The dining room needed drapes to soften things up, so I enlisted my mom (Grandma G in the comments around here) to pretty-please sew me some panels. I ordered home decor fabric online for $6 a yard on clearance at fabric.com (now sold out) and shipped it to her, sight unseen. Normally I'm not a huge paisley fan, but it seemed like it could work in this dining room. Mum has dubbed the room's style "grand hotel."
She cut four 3-yard panels for me and pressed, hemmed, and pressed again. Maybe that sounds easy, but I knew it would be a huge pain since that is A LOT of fabric to maneuver. I was too chicken to tackle it myself— I'm certain I would have created 3-yard-long seams that were puckered and crooked, and it would have taken me three days per panel. Despite reporting some highway hypnosis while driving along that paisley print, Mum's work is perfect. With matched patterns at the top, of course, because she's good like that. Get a behind-the-scenes look at the sewing on her blog here.
My work was just to put in grommets, which was the easiest part of the project. I bought these Dritz plastic curtain grommets. You trace around the supplied circle template to mark the fabric, cut out the hole, and snap the front and back grommet pieces together around the cut-out. No special tools are needed.

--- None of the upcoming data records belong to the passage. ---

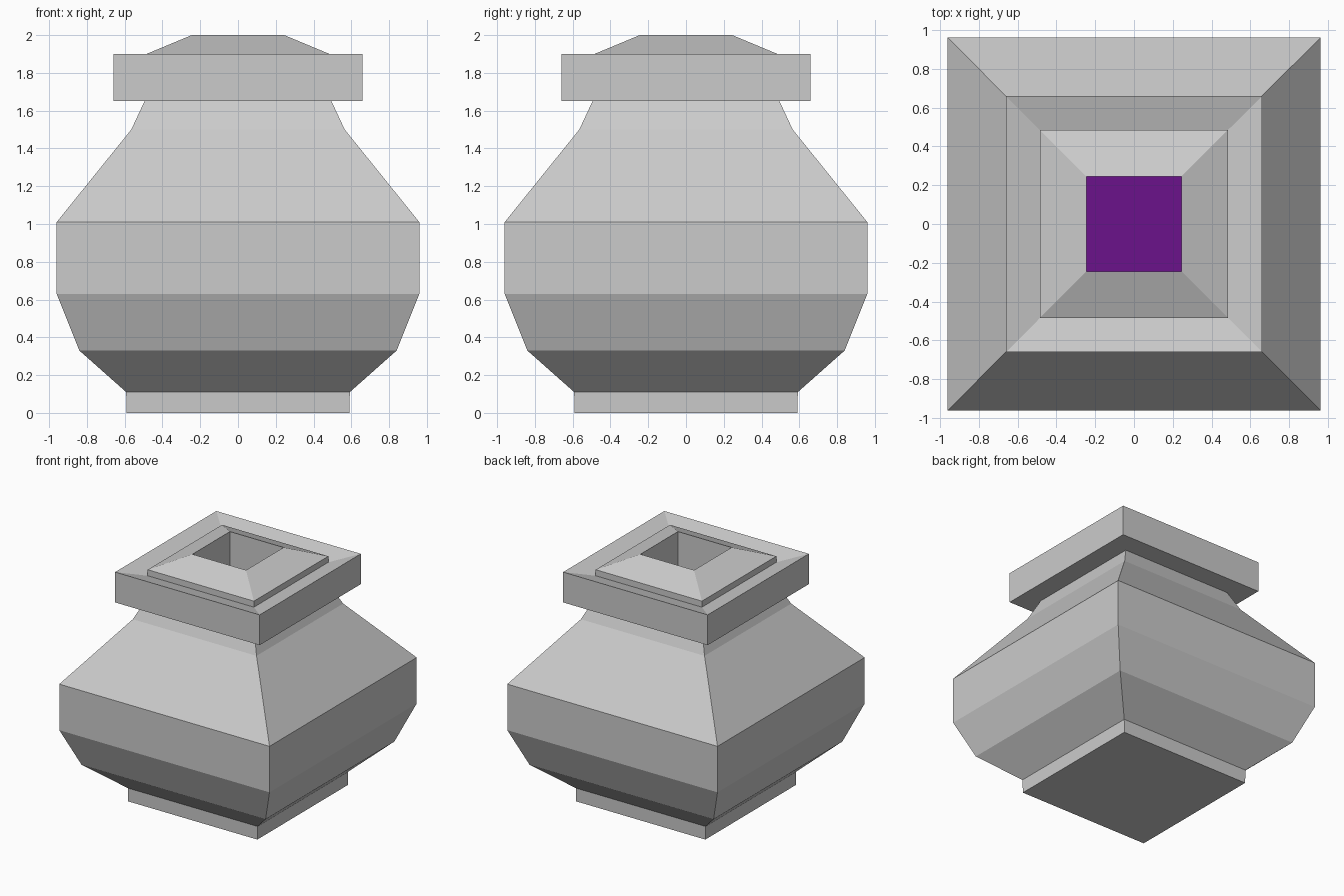
import bpy, bmesh

if "Cube" in bpy.data.objects:
    bpy.data.objects.remove(bpy.data.objects["Cube"])


def square_shell(name, profile, cap_start=False):
    """Stack square rings (half_width, z) and skin them with flat faces."""
    bm = bmesh.new()
    rings = [[bm.verts.new((sx * w, sy * w, z))
              for sx, sy in ((-1, -1), (1, -1), (1, 1), (-1, 1))]
             for w, z in profile]
    for low, high in zip(rings, rings[1:]):
        for i in range(4):
            j = (i + 1) % 4
            bm.faces.new((low[i], low[j], high[j], high[i]))
    if cap_start:
        bm.faces.new(rings[0][::-1])
    mesh = bpy.data.meshes.new(name)
    bm.to_mesh(mesh)
    bm.free()
    obj = bpy.data.objects.new(name, mesh)
    bpy.context.collection.objects.link(obj)
    return obj


# Foot, belly and neck
square_shell("pot_body", [
    (0.59, 0.0), (0.592, 0.11), (0.84, 0.33), (0.96, 0.63),
    (0.96, 1.01), (0.565, 1.50), (0.495, 1.65)], cap_start=True)

# Wide rim with a sunken top edge, raised mouth and straight inner shaft
square_shell("rim_and_mouth", [
    (0.495, 1.65), (0.66, 1.65), (0.66, 1.90), (0.485, 1.85),
    (0.485, 1.90), (0.245, 2.0), (0.245, 1.50)])

# Purple contents at the bottom of the shaft
bpy.ops.mesh.primitive_plane_add(size=0.49, location=(0, 0, 1.50))
contents = bpy.context.object
contents.name = "contents"
purple = bpy.data.materials.new("purple")
purple.diffuse_color = (0.145, 0.006, 0.26, 1)
purple.use_nodes = True
purple.node_tree.nodes["Principled BSDF"].inputs["Base Color"].default_value = purple.diffuse_color
contents.data.materials.append(purple)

This dining room is coming along! Something is bugging me, though, and I think I've figured out that besides the table, the main visual offender for me is the fireplace tile. It's original Rookwood tile that people here get excited about, so I'm hesitant to change it. It's pretty cracked and beat up on the hearth, but the face of the fireplace is mostly okay.

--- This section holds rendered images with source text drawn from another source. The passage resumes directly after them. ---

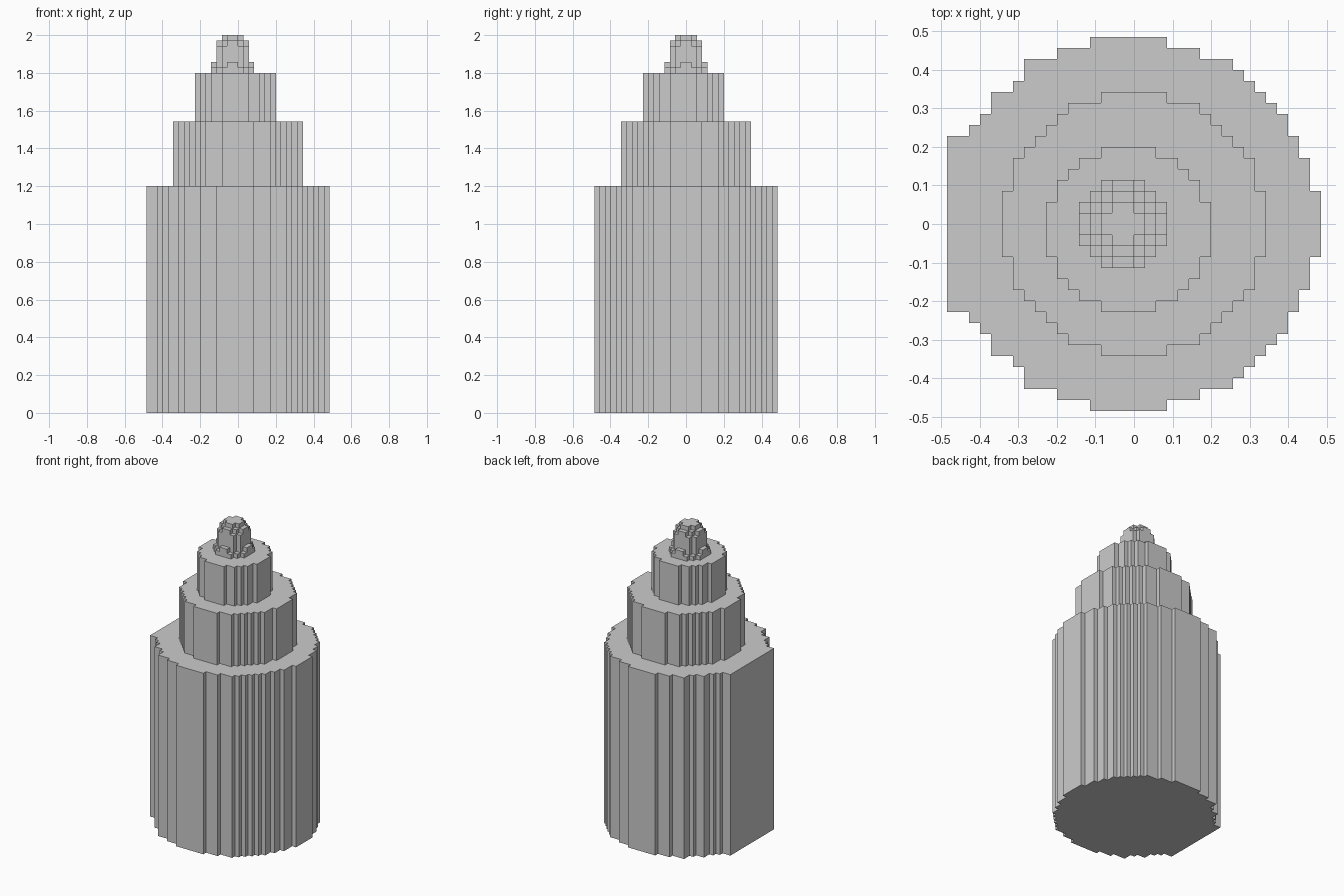
import bpy, bmesh

if "Cube" in bpy.data.objects:
    bpy.data.objects.remove(bpy.data.objects["Cube"])

U = 2 / 70  # size of one block


def side(steps, sx):
    """Stepped quarter outline: (height, half width) pairs from the middle up."""
    pts, prev = [], None
    for y, x in steps:
        if prev is not None:
            pts.append((sx * x, prev))
        pts.append((sx * x, y))
        prev = y
    return pts


def add_prism(bm, z0, z1, right, left=None, cx=0, cy=0):
    """Extrude a stepped outline that is mirrored front to back."""
    r, l = side(right, 1), side(left or right, -1)
    loop = r + l[::-1] + [(x, -y) for x, y in l] + [(x, -y) for x, y in r[::-1]]
    verts = [bm.verts.new(((x + cx) * U, (y + cy) * U, z0 * U)) for x, y in loop]
    bottom = bm.faces.new(verts)
    top = bmesh.ops.extrude_face_region(bm, geom=[bottom], use_keep_orig=True)["geom"]
    bmesh.ops.translate(bm, vec=(0, 0, (z1 - z0) * U),
                        verts=[g for g in top if isinstance(g, bmesh.types.BMVert)])


def make(name, layers, **kw):
    bm = bmesh.new()
    for layer in layers:
        add_prism(bm, *layer, **kw)
    bmesh.ops.recalc_face_normals(bm, faces=bm.faces)
    mesh = bpy.data.meshes.new(name)
    bm.to_mesh(mesh)
    bm.free()
    bpy.context.collection.objects.link(bpy.data.objects.new(name, mesh))


# Wide base tier with one flattened side
make("base_tier", [(0, 42,
     [(3, 17), (6, 16), (8, 15), (10, 14), (11, 13), (12, 12), (13, 11),
      (14, 10), (15, 9), (16, 6), (17, 3)],
     [(8, 17), (9, 15), (10, 14), (12, 13), (13, 11), (15, 10), (16, 7), (17, 4)])])

# Middle tier
make("middle_tier", [(42, 54,
     [(3, 12), (6, 11), (7, 10), (8, 9), (9, 8), (10, 7), (11, 6), (12, 3)])])

# Upper tier, half a block off centre
make("upper_tier", [(54, 63,
     [(2.5, 7.5), (4.5, 6.5), (5.5, 5.5), (6.5, 4.5), (7.5, 2.5)])],
     cx=-0.5, cy=-0.5)

# Domed finial in thin layers
make("finial", [
    (63, 64, [(2, 4), (3, 3), (4, 2)]),
    (64, 65, [(1, 4), (2, 3), (3, 2), (4, 1)]),
    (65, 68, [(2, 3), (3, 2)]),
    (68, 69, [(1, 3), (2, 2), (3, 1)]),
    (69, 70, [(1, 2), (2, 1)]),
], cx=-1)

Let's pretend the tile was pale gray or white. And the table was dark wood and the light fixture was swapped out. Better?

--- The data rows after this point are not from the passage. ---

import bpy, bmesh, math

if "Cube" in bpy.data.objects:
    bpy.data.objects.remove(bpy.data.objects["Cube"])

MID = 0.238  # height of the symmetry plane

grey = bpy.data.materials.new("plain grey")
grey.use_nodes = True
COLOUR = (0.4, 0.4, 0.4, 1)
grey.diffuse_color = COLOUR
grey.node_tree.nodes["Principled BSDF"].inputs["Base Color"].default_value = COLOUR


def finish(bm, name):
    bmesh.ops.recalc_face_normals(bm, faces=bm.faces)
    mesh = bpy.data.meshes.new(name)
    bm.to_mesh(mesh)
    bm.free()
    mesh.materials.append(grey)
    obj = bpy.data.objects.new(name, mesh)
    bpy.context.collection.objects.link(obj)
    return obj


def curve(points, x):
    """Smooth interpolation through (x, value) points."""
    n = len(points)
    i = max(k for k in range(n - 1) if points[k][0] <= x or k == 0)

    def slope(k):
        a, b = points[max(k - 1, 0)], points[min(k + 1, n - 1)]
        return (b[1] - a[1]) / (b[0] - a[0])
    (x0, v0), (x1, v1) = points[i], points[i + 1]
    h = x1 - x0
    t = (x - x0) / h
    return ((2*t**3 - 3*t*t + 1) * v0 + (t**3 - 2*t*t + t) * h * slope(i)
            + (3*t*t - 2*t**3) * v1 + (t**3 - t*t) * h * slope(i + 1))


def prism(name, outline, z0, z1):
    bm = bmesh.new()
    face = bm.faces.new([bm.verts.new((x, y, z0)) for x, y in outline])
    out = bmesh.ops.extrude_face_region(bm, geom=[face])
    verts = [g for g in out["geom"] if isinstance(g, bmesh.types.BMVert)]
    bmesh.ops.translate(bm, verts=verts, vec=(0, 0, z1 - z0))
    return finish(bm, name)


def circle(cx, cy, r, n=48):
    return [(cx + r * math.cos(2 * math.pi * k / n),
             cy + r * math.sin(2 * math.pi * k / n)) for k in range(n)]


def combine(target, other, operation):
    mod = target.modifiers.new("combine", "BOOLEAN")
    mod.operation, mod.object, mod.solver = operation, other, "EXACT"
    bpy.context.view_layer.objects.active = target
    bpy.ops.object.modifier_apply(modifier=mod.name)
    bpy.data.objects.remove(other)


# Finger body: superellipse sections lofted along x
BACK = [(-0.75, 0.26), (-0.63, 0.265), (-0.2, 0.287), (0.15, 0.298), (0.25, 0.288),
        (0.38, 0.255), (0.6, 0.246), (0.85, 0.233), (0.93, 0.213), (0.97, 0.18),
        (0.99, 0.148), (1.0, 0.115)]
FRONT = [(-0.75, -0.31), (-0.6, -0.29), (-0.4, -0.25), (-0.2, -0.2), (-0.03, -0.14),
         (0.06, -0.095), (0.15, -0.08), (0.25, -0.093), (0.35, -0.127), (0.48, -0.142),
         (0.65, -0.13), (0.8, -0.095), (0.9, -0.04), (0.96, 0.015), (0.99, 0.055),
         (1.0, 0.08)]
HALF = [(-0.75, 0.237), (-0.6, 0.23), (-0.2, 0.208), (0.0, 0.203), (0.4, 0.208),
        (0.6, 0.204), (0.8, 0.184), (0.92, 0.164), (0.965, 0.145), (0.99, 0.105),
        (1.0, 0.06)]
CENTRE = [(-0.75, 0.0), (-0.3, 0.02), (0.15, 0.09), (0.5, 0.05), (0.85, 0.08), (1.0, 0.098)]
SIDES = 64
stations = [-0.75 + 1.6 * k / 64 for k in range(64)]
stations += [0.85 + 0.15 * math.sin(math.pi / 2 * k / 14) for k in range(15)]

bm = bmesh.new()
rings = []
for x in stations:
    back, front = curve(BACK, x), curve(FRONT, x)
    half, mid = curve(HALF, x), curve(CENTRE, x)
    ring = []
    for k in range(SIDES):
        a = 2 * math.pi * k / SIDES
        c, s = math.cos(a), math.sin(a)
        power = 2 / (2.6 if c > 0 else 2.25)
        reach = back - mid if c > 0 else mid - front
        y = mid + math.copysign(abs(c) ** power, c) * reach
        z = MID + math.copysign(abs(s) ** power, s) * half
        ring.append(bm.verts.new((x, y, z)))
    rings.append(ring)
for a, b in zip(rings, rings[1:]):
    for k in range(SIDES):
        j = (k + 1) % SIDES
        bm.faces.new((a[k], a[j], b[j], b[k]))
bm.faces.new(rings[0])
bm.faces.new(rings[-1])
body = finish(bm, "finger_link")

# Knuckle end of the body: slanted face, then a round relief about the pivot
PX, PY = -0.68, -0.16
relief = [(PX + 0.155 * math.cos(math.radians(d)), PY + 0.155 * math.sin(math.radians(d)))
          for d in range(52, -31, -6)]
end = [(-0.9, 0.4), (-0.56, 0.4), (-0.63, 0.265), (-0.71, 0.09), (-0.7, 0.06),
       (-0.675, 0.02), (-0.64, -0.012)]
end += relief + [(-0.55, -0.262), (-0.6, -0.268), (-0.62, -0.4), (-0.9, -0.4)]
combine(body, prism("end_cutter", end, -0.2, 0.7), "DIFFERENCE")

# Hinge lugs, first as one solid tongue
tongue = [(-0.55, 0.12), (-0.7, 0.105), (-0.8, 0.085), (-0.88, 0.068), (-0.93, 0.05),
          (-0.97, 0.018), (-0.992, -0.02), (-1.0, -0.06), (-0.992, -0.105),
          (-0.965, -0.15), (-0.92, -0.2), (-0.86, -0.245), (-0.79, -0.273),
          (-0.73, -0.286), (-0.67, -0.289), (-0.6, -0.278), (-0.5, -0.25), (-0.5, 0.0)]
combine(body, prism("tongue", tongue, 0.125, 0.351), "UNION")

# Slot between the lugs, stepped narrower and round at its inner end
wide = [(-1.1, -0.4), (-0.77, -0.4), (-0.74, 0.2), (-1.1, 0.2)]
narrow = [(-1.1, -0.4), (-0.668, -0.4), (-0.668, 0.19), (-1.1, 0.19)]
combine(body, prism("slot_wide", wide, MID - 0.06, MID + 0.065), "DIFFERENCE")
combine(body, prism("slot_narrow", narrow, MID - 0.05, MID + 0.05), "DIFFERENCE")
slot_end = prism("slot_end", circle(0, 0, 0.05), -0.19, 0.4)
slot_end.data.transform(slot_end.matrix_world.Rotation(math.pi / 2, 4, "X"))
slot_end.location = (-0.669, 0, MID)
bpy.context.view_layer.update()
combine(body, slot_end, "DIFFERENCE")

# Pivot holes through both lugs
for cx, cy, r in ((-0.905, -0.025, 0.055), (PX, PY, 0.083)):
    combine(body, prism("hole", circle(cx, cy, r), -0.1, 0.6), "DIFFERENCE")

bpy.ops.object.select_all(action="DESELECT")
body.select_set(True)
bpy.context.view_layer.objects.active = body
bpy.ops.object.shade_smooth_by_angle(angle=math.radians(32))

I need some art on the walls to tie things together, but we're making progress.
P.S. If you want a really nice tutorial for how to sew your own drapes with grommets, check out these instructions at Deuce Cities Henhouse.